Nonetheless, it's a good book with a sad but swift-moving story about a sixteen-year-old girl who plays go to escape from the world which is closing in around her. She goes to a school where some of her classmates are urging resistance against the Japanese occupiers; she falls in love with a boy who joins the resistance. Meanwhile, at the village square where she goes to play go each afternoon, she meets a mysterious stranger who sits down to play with her. This, we learn, is a Japanese soldier in disguise, sent to spy on the Chinese townspeople to try to ferret out "terrorists" among them. The two of them play go and each day the game tells them more about one another.
Since this is a war story with the two would-be lovers on opposite sides, it can't end well, and you know right from the beginning that it will be a tragedy; the only uncertainty is just what form the tragic ending will take.
Although this may be a romance, "romance" is a bit of a misnomer. There's definitely no happy-ever-after, and there is much more going on with both characters than their lovers (though there is quite a bit of sex in this book). It's more of a literary historical novel with elements of romance and tragedy and a bit of go.
The last point was probably my major disappointment; the book is written in short alternating chapters, from the girl's POV and the soldier's POV, symbolic of their alternating moves in the game, but unless there was some additional extraordinary subtlety that I just missed, go never really was much more than a plot device. I was hoping to see it fully realized as a metaphor for the story, possibly even as something that would drive the story, but if you're reading this book for go references, you'll find it pretty thin; the go game, in the end, is pretty meaningless.

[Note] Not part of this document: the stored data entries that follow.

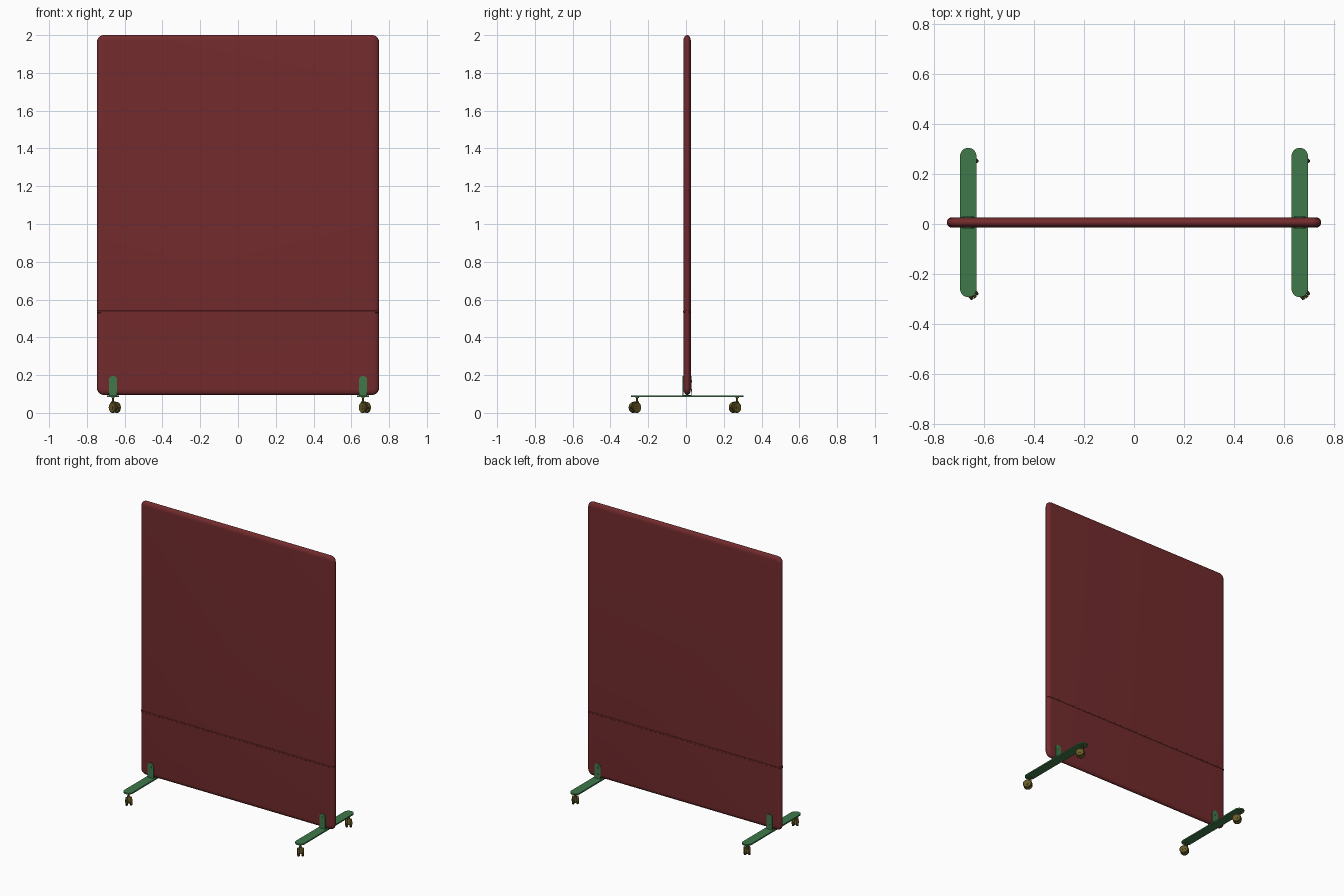
import bpy, bmesh, math
from mathutils import Matrix, Vector

if "Cube" in bpy.data.objects:
    bpy.data.objects.remove(bpy.data.objects["Cube"])

CY = 0.006  # depth centre of panel and feet


def material(name, rgb):
    m = bpy.data.materials.new(name)
    m.diffuse_color = (*rgb, 1)
    m.use_nodes = True
    m.node_tree.nodes["Principled BSDF"].inputs["Base Color"].default_value = m.diffuse_color
    return m


RED = material("red_fabric", (0.17, 0.024, 0.026))
GREEN = material("green_metal", (0.05, 0.19, 0.07))
OLIVE = material("olive_plastic", (0.13, 0.10, 0.02))


def finish(name, bm, mat, angle=35):
    bmesh.ops.recalc_face_normals(bm, faces=bm.faces)
    me = bpy.data.meshes.new(name)
    bm.to_mesh(me)
    bm.free()
    ob = bpy.data.objects.new(name, me)
    bpy.context.collection.objects.link(ob)
    me.materials.append(mat)
    bpy.ops.object.select_all(action='DESELECT')
    ob.select_set(True)
    bpy.context.view_layer.objects.active = ob
    bpy.ops.object.shade_smooth_by_angle(angle=math.radians(angle))
    return ob


def rounded_rect(hw, hh, r, n=8):
    pts = []
    for i, (sx, sy) in enumerate([(1, 1), (-1, 1), (-1, -1), (1, -1)]):
        for k in range(n + 1):
            a = math.pi / 2 * (i + k / n)
            pts.append((sx * (hw - r) + r * math.cos(a), sy * (hh - r) + r * math.sin(a)))
    return pts


def loft(bm, rings):
    """Skin a list of closed point rings and cap both ends."""
    vs = [[bm.verts.new(p) for p in ring] for ring in rings]
    n = len(vs[0])
    for a, b in zip(vs, vs[1:]):
        for i in range(n):
            bm.faces.new((a[i], a[(i + 1) % n], b[(i + 1) % n], b[i]))
    bm.faces.new(vs[0])
    bm.faces.new(vs[-1])


def cylinder(bm, r, depth, matrix, seg=20, bevel=0):
    hd = depth / 2
    prof = [(r - bevel, -hd), (r, -hd + bevel), (r, hd - bevel), (r - bevel, hd)] if bevel else [(r, -hd), (r, hd)]
    loft(bm, [[matrix @ Vector((q * math.cos(2 * math.pi * i / seg), q * math.sin(2 * math.pi * i / seg), z))
               for i in range(seg)] for q, z in prof])


# Padded panel: rounded rectangle with an elliptical edge
Z0, Z1, HW, HT = 0.095, 2.0, 0.747, 0.0195
zc, hh = (Z0 + Z1) / 2, (Z1 - Z0) / 2
bm = bmesh.new()
rings = []
for k in range(13):
    a = math.pi * (k / 12 - 0.5)
    d = 0.03 * (1 - math.cos(a))
    rings.append([(x, CY + HT * math.sin(a), zc + z)
                  for x, z in rounded_rect(HW - d, hh - d, 0.038 - d)])
loft(bm, rings)
finish("fabric_panel", bm, RED)

# Seam piping wrapped around the panel
bm = bmesh.new()
loft(bm, [[(x, CY + y, z) for x, y in rounded_rect(HW - 0.001 + e, HT + e, 0.0185 + e)]
          for z, e in [(0.530, -0.001), (0.532, 0.0012), (0.540, 0.0012), (0.542, -0.001)]])
finish("seam_band", bm, RED)


def foot(side, x):
    # Flat foot bar with round ends
    bm = bmesh.new()
    loft(bm, [[(x + px, CY + py, z) for px, py in rounded_rect(0.0325, 0.298, 0.0324)]
              for z in (0.083, 0.092)])
    finish(side + "_foot_bar", bm, GREEN)

    # Round-topped bracket plates either side of the panel, with a base strap
    bm = bmesh.new()
    outline = [(-0.022, 0.09), (0.022, 0.09)] + [
        (0.022 * math.cos(math.pi * k / 12), 0.174 + 0.022 * math.sin(math.pi * k / 12)) for k in range(13)]
    for s in (-1, 1):
        loft(bm, [[(x + px, CY + s * t, z) for px, z in outline] for t in (0.0195, 0.0235)])
    loft(bm, [[(x + px, CY + py, z) for px, py in rounded_rect(0.022, 0.0235, 0.001, 1)]
              for z in (0.0915, 0.0945)])
    finish(side + "_bracket", bm, GREEN)

    # Bracket screws
    bm = bmesh.new()
    for s in (-1, 1):
        for z in (0.12, 0.168):
            m = Matrix.Translation((x, CY + s * 0.0238, z)) @ Matrix.Rotation(math.pi / 2, 4, 'X')
            cylinder(bm, 0.007, 0.002, m, 16)
    finish(side + "_bracket_screws", bm, GREEN)


def caster(name, x, y):
    # Trailing direction is local +X, axle is local Y
    base = Matrix.Translation((x, y, 0)) @ Matrix.Rotation(math.radians(-50), 4, 'Z')
    r, off = 0.0285, 0.015
    axle = Matrix.Rotation(math.pi / 2, 4, 'X')
    bm = bmesh.new()
    for s in (-1, 1):
        cylinder(bm, r, 0.014, base @ Matrix.Translation((off, s * 0.0135, r)) @ axle, 24, 0.003)
        cylinder(bm, 0.010, 0.003, base @ Matrix.Translation((off, s * 0.021, r)) @ axle, 16)
    finish(name + "_wheels", bm, OLIVE)

    # Hood between the wheels with swivel socket and stem
    bm = bmesh.new()
    hood = [(off + 0.031 * math.cos(math.radians(a)), r + 0.031 * math.sin(math.radians(a)))
            for a in range(0, 196, 15)]
    hood += [(off - 0.014, r - 0.010), (off + 0.010, r - 0.010)]
    loft(bm, [[base @ Vector((px, t, z)) for px, z in hood] for t in (-0.006, 0.006)])
    cylinder(bm, 0.010, 0.028, base @ Matrix.Translation((0, 0, 0.047)), 16, 0.002)
    cylinder(bm, 0.005, 0.034, base @ Matrix.Translation((0, 0, 0.067)), 16)
    cylinder(bm, 0.009, 0.004, base @ Matrix.Translation((0, 0, 0.081)), 16)
    finish(name + "_hood", bm, OLIVE)


for side, x in (("left", -0.662), ("right", 0.662)):
    foot(side, x)
    for end, y in (("front", -0.265), ("back", 0.265)):
        caster(f"{side}_{end}_caster", x, CY + y)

It's still a pretty good (though definitely not a feel-good) story, and it's a short book with chapters that fly by, so if you like the time period, go, the general theme, or just want to sample something literary that isn't completely full of itself (Shan Sa is apparently something of a big deal in France, and her writing shows great craftsmanship without wordiness, and translates well), it's definitely worth checking out.